Saved entries:
Content starts
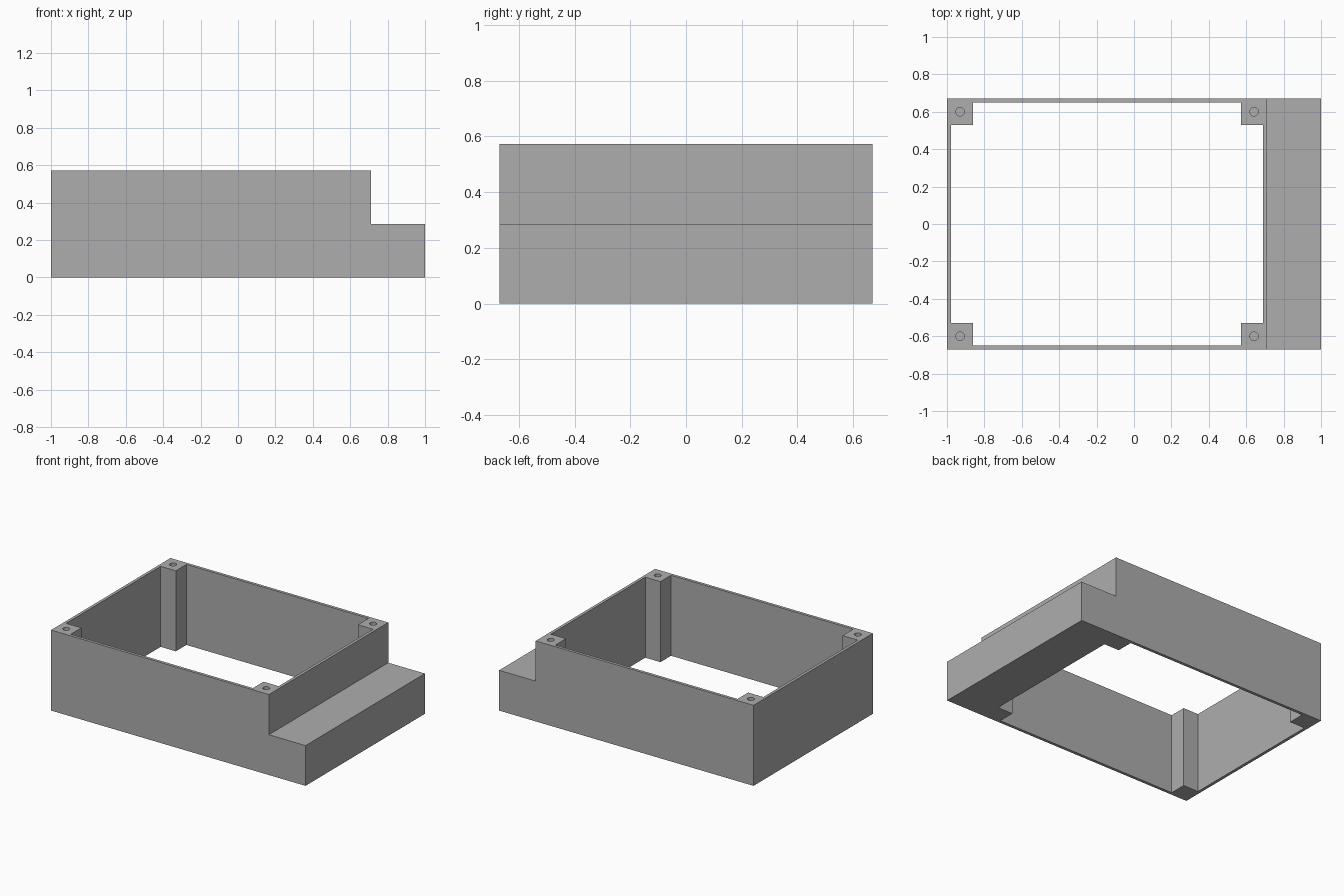
import bpy
import bmesh
from mathutils import Vector

if "Cube" in bpy.data.objects:
    bpy.data.objects.remove(bpy.data.objects["Cube"], do_unlink=True)

HEIGHT, STEP_Z, HALF_Y = 0.572, 0.286, 0.67
STEP_X, WALL = 0.712, 0.021
POST = 0.14            # corner post size, measured from the outer faces
HOLE_INSET, HOLE_R, HOLE_DEPTH = 0.07, 0.023, 0.2

grey = bpy.data.materials.new("plain grey")
grey.use_nodes = True
colour = (0.42, 0.42, 0.42, 1)
grey.diffuse_color = colour
grey.node_tree.nodes["Principled BSDF"].inputs["Base Color"].default_value = colour


def prism(name, points, offset):
    """Extrude a closed outline along an offset into a solid object."""
    bm = bmesh.new()
    face = bm.faces.new([bm.verts.new(p) for p in points])
    moved = bmesh.ops.extrude_face_region(bm, geom=[face], use_keep_orig=True)
    verts = [g for g in moved["geom"] if isinstance(g, bmesh.types.BMVert)]
    bmesh.ops.translate(bm, verts=verts, vec=Vector(offset))
    bmesh.ops.recalc_face_normals(bm, faces=bm.faces)
    mesh = bpy.data.meshes.new(name)
    bm.to_mesh(mesh)
    bm.free()
    mesh.materials.append(grey)
    obj = bpy.data.objects.new(name, mesh)
    bpy.context.collection.objects.link(obj)
    return obj


# Body with a low solid step on one side
profile = [(-1, 0), (1, 0), (1, STEP_Z), (STEP_X, STEP_Z), (STEP_X, HEIGHT), (-1, HEIGHT)]
body = prism("stepped_frame", [(x, -HALF_Y, z) for x, z in profile], (0, 2 * HALF_Y, 0))

# Through opening, notched at its corners so that four posts remain
mid_x = (STEP_X - 1) / 2
half_x = (STEP_X + 1) / 2
quarter = [(half_x - WALL, HALF_Y - POST),
           (half_x - POST, HALF_Y - POST),
           (half_x - POST, HALF_Y - WALL)]
outline = []
for sx, sy in ((1, 1), (-1, 1), (-1, -1), (1, -1)):
    corner = quarter if sx * sy > 0 else quarter[::-1]
    outline += [(mid_x + sx * x, sy * y, -0.1) for x, y in corner]
cutters = [prism("opening_cutter", outline, (0, 0, HEIGHT + 0.2))]

# Blind screw holes in the post tops
for sx in (-1, 1):
    for sy in (-1, 1):
        bpy.ops.mesh.primitive_cylinder_add(
            vertices=32, radius=HOLE_R, depth=2 * HOLE_DEPTH,
            location=(mid_x + sx * (half_x - HOLE_INSET), sy * (HALF_Y - HOLE_INSET), HEIGHT))
        hole = bpy.context.object
        hole.name = "screw_hole_cutter"
        hole.data.materials.append(grey)
        cutters.append(hole)

# Cut the body, keep the result and drop the cutters
for cutter in cutters:
    cutter.hide_render = True
    cut = body.modifiers.new(cutter.name, "BOOLEAN")
    cut.operation = "DIFFERENCE"
    cut.solver = "EXACT"
    cut.object = cutter
bpy.context.view_layer.update()
result = bpy.data.meshes.new_from_object(body.evaluated_get(bpy.context.evaluated_depsgraph_get()))
body.modifiers.clear()
body.data = result
for cutter in cutters:
    bpy.data.objects.remove(cutter, do_unlink=True)

# Smooth hole walls, sharp edges elsewhere
bpy.ops.object.select_all(action="DESELECT")
body.select_set(True)
bpy.context.view_layer.objects.active = body
bpy.ops.object.shade_smooth_by_angle(angle=0.5)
Content ends
Assigned task:
Above are the records; repeat exactly the lines from the one holding "STEP_X, WALL = 0.712, 0.021" down to the one holding "# Body with a low solid step on one side", end lines included.

Reply:
STEP_X, WALL = 0.712, 0.021
POST = 0.14            # corner post size, measured from the outer faces
HOLE_INSET, HOLE_R, HOLE_DEPTH = 0.07, 0.023, 0.2

grey = bpy.data.materials.new("plain grey")
grey.use_nodes = True
colour = (0.42, 0.42, 0.42, 1)
grey.diffuse_color = colour
grey.node_tree.nodes["Principled BSDF"].inputs["Base Color"].default_value = colour


def prism(name, points, offset):
    """Extrude a closed outline along an offset into a solid object."""
    bm = bmesh.new()
    face = bm.faces.new([bm.verts.new(p) for p in points])
    moved = bmesh.ops.extrude_face_region(bm, geom=[face], use_keep_orig=True)
    verts = [g for g in moved["geom"] if isinstance(g, bmesh.types.BMVert)]
    bmesh.ops.translate(bm, verts=verts, vec=Vector(offset))
    bmesh.ops.recalc_face_normals(bm, faces=bm.faces)
    mesh = bpy.data.meshes.new(name)
    bm.to_mesh(mesh)
    bm.free()
    mesh.materials.append(grey)
    obj = bpy.data.objects.new(name, mesh)
    bpy.context.collection.objects.link(obj)
    return obj


# Body with a low solid step on one side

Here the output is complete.